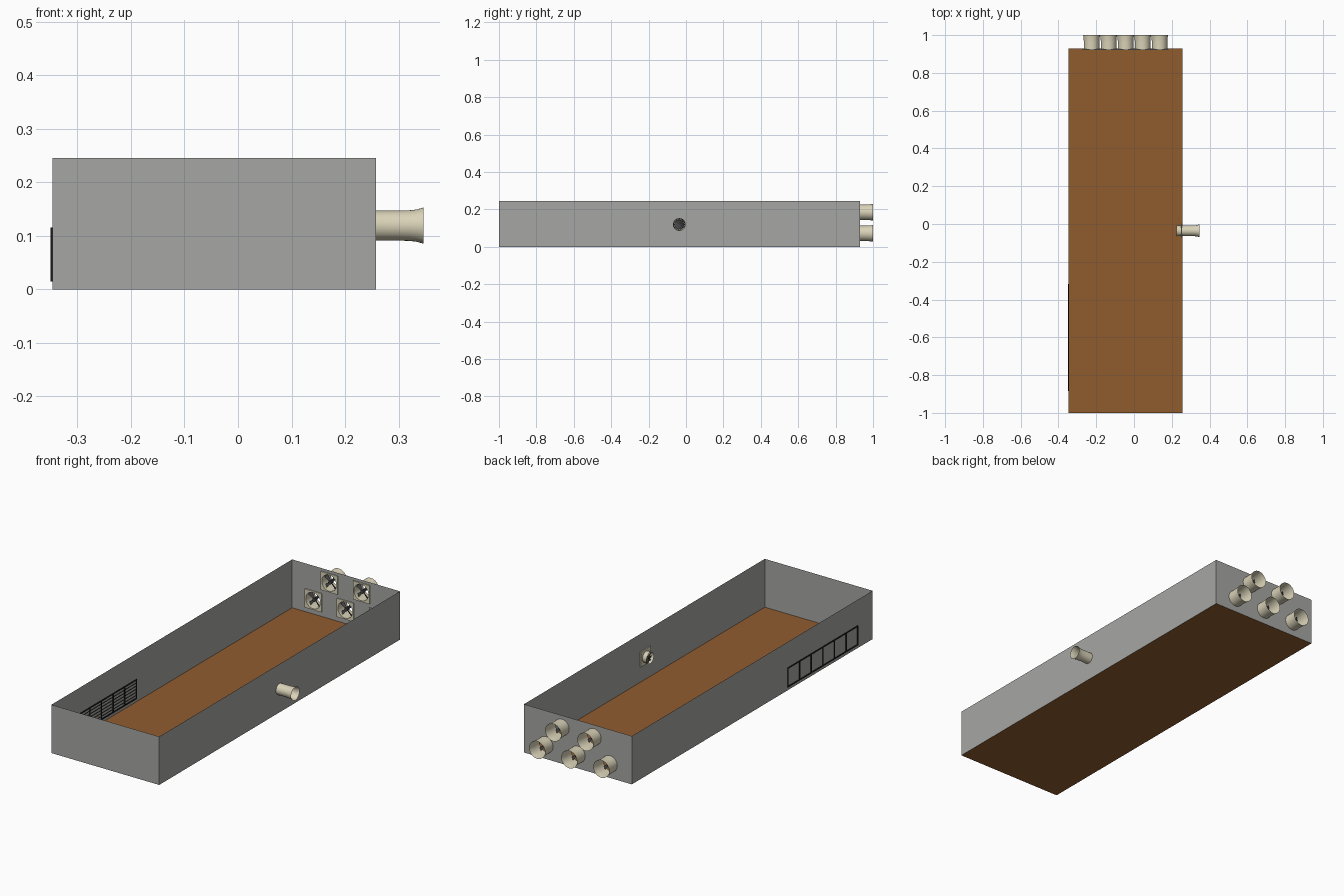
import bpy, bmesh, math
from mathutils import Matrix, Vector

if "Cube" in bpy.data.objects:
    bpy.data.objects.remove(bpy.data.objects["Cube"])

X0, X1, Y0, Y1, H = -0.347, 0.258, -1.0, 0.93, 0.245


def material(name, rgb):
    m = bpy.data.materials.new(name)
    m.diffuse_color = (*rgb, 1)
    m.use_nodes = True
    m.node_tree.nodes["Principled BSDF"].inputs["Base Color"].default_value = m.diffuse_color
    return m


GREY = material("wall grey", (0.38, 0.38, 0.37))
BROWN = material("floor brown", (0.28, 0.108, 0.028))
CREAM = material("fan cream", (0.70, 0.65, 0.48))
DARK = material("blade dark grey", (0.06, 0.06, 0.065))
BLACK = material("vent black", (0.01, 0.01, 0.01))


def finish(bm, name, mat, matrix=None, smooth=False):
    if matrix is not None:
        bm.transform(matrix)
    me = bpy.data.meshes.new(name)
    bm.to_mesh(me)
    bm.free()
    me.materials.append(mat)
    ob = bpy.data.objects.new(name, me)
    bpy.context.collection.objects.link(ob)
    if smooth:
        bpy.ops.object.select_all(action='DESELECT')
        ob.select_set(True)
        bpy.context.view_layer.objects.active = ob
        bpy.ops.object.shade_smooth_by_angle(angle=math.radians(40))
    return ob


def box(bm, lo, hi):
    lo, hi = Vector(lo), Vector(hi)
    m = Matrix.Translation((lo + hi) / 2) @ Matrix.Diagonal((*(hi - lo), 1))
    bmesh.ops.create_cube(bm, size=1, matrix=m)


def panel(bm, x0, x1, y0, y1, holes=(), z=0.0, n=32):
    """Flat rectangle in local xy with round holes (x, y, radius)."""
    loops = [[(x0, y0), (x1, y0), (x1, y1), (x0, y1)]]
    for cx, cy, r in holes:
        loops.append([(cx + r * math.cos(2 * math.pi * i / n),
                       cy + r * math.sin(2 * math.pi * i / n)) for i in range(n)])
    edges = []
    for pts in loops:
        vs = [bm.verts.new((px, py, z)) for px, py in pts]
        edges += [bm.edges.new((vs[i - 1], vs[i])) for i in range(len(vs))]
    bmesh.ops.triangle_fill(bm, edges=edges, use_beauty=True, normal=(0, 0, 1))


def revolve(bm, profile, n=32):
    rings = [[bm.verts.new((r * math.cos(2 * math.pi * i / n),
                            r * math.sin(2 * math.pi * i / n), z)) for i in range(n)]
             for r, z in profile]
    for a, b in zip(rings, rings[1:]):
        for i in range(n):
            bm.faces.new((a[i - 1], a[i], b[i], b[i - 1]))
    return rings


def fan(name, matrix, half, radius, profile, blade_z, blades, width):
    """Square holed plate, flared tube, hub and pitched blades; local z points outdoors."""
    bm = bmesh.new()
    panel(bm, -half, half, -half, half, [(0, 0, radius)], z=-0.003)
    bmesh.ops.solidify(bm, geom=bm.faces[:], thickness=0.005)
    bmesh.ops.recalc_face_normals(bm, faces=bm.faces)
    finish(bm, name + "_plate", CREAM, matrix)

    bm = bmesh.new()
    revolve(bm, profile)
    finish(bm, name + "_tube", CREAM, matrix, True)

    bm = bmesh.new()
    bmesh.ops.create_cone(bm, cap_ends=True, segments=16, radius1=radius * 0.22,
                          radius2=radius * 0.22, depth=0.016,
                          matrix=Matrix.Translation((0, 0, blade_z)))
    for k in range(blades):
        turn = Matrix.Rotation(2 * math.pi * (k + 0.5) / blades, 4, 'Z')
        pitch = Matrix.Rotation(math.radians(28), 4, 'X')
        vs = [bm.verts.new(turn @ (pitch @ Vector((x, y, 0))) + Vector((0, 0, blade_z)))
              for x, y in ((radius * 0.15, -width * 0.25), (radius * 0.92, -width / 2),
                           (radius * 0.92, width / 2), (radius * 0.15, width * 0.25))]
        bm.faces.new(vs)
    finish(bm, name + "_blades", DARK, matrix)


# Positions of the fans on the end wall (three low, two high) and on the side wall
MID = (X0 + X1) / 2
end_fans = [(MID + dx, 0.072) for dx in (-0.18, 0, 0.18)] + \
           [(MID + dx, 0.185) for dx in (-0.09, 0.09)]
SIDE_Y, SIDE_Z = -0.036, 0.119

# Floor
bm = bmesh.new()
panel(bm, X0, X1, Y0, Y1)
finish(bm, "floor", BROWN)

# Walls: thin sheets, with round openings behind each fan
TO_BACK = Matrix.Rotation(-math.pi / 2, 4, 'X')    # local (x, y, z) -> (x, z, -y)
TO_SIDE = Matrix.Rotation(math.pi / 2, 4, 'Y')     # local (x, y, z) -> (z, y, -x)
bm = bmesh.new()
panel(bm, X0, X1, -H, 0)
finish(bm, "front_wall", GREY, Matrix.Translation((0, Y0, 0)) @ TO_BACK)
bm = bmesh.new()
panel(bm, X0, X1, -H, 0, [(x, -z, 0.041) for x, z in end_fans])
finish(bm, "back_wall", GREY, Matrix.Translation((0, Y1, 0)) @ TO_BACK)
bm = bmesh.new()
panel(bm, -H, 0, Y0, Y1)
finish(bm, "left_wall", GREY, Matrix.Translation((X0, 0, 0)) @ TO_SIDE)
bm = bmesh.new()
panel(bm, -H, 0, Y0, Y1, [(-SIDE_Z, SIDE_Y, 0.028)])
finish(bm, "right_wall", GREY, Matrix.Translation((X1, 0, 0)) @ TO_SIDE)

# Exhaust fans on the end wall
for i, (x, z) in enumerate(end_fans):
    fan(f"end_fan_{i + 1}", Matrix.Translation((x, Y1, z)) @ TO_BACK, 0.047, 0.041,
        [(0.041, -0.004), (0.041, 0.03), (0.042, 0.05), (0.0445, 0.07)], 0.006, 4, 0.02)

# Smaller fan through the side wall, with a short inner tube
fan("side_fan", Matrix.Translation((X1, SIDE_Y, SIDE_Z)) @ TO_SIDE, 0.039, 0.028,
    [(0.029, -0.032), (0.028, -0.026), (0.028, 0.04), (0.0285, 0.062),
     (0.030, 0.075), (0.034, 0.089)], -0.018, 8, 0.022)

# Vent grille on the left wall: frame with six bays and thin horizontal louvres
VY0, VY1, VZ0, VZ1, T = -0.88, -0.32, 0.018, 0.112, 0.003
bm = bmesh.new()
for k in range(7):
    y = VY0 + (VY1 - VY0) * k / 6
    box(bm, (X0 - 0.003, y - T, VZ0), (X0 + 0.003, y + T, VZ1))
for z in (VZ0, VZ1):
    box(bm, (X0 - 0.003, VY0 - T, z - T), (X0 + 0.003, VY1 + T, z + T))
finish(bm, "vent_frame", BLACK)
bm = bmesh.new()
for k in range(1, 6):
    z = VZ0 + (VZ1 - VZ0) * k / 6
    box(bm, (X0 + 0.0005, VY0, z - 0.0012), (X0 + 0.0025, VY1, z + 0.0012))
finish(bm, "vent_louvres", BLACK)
* * *
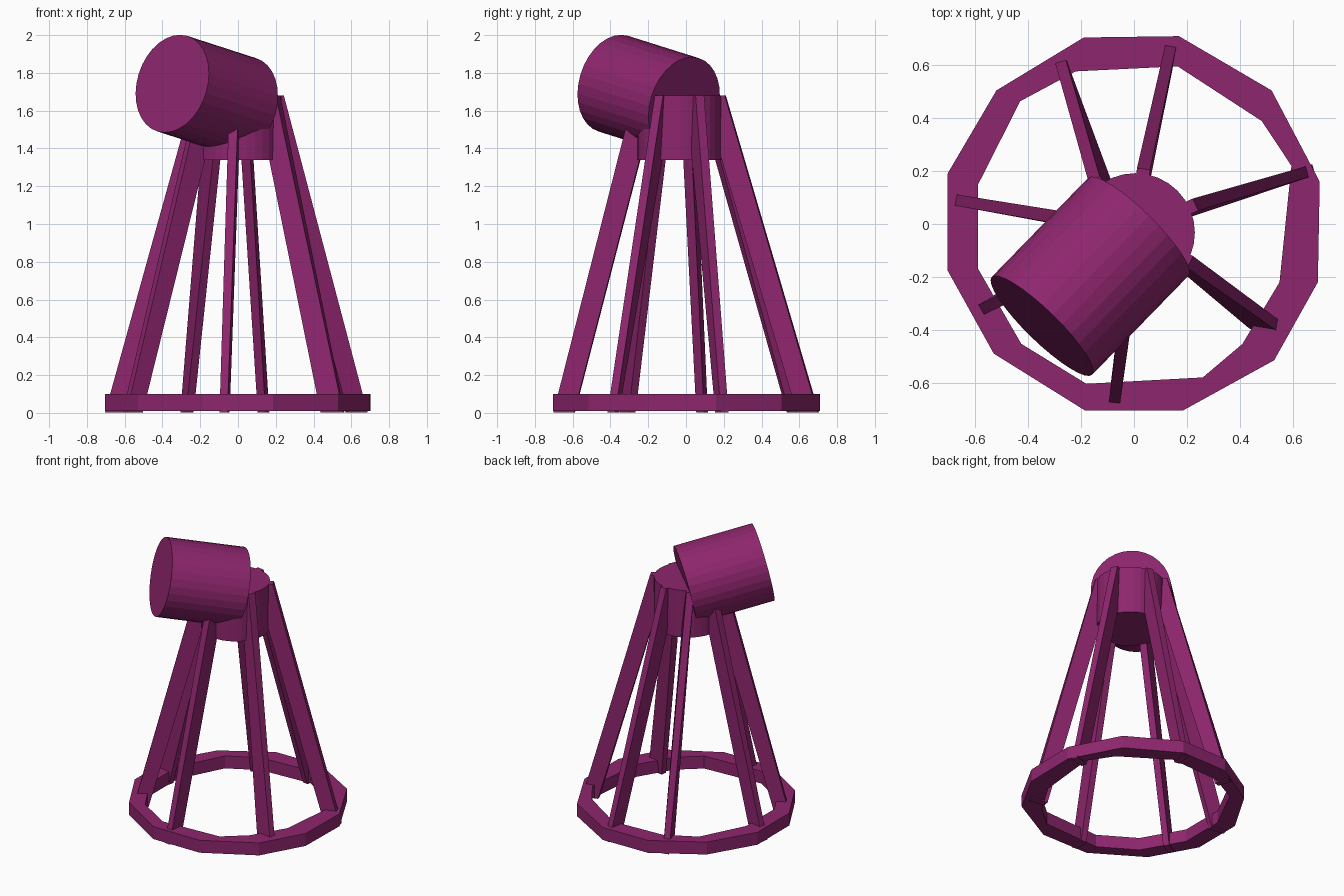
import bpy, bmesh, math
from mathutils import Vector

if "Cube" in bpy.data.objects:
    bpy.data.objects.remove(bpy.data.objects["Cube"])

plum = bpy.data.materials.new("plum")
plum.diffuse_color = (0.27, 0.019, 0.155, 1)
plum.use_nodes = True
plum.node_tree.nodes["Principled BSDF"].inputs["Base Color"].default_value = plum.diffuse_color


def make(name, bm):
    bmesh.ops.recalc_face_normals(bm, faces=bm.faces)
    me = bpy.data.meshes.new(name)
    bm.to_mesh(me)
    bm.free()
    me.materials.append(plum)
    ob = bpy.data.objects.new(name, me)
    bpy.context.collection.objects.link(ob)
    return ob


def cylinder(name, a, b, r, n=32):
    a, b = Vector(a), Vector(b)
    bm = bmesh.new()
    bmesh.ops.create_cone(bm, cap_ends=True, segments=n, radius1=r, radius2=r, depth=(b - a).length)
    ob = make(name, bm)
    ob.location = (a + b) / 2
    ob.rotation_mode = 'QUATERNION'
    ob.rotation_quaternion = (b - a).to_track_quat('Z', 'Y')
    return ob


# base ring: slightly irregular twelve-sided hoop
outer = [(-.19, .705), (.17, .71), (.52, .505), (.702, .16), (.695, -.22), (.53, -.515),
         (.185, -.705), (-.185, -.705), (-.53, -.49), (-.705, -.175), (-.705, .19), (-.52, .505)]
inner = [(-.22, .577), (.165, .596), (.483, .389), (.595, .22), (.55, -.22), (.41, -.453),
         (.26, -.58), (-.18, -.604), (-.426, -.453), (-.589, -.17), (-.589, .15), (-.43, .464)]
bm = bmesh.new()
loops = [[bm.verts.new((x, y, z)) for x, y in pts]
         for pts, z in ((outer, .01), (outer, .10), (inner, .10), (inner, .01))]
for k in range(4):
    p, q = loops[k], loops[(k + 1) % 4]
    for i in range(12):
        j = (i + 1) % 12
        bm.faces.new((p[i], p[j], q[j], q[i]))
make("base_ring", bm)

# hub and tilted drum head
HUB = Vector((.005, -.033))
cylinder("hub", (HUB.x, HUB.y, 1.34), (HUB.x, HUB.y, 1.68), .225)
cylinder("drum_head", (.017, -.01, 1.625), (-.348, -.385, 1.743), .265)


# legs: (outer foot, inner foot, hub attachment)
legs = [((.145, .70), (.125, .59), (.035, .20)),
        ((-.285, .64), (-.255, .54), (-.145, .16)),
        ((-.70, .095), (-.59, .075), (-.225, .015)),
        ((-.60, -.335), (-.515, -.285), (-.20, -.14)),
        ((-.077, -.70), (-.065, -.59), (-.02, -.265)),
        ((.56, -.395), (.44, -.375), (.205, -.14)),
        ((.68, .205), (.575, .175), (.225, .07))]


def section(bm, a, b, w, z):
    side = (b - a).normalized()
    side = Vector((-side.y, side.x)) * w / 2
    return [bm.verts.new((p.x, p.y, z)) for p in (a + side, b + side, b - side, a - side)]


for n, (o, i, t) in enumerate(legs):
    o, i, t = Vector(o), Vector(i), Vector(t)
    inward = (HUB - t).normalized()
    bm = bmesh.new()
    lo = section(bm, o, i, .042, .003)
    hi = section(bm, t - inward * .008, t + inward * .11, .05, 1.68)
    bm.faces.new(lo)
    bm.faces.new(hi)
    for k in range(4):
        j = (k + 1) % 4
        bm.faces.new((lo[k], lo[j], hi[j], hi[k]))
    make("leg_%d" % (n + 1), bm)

ACTIVITY: Scan the entries above for the string "depth" and copy each line that contains it.

EXPECTED ANSWER:
                          radius2=radius * 0.22, depth=0.016,
    bmesh.ops.create_cone(bm, cap_ends=True, segments=n, radius1=r, radius2=r, depth=(b - a).length)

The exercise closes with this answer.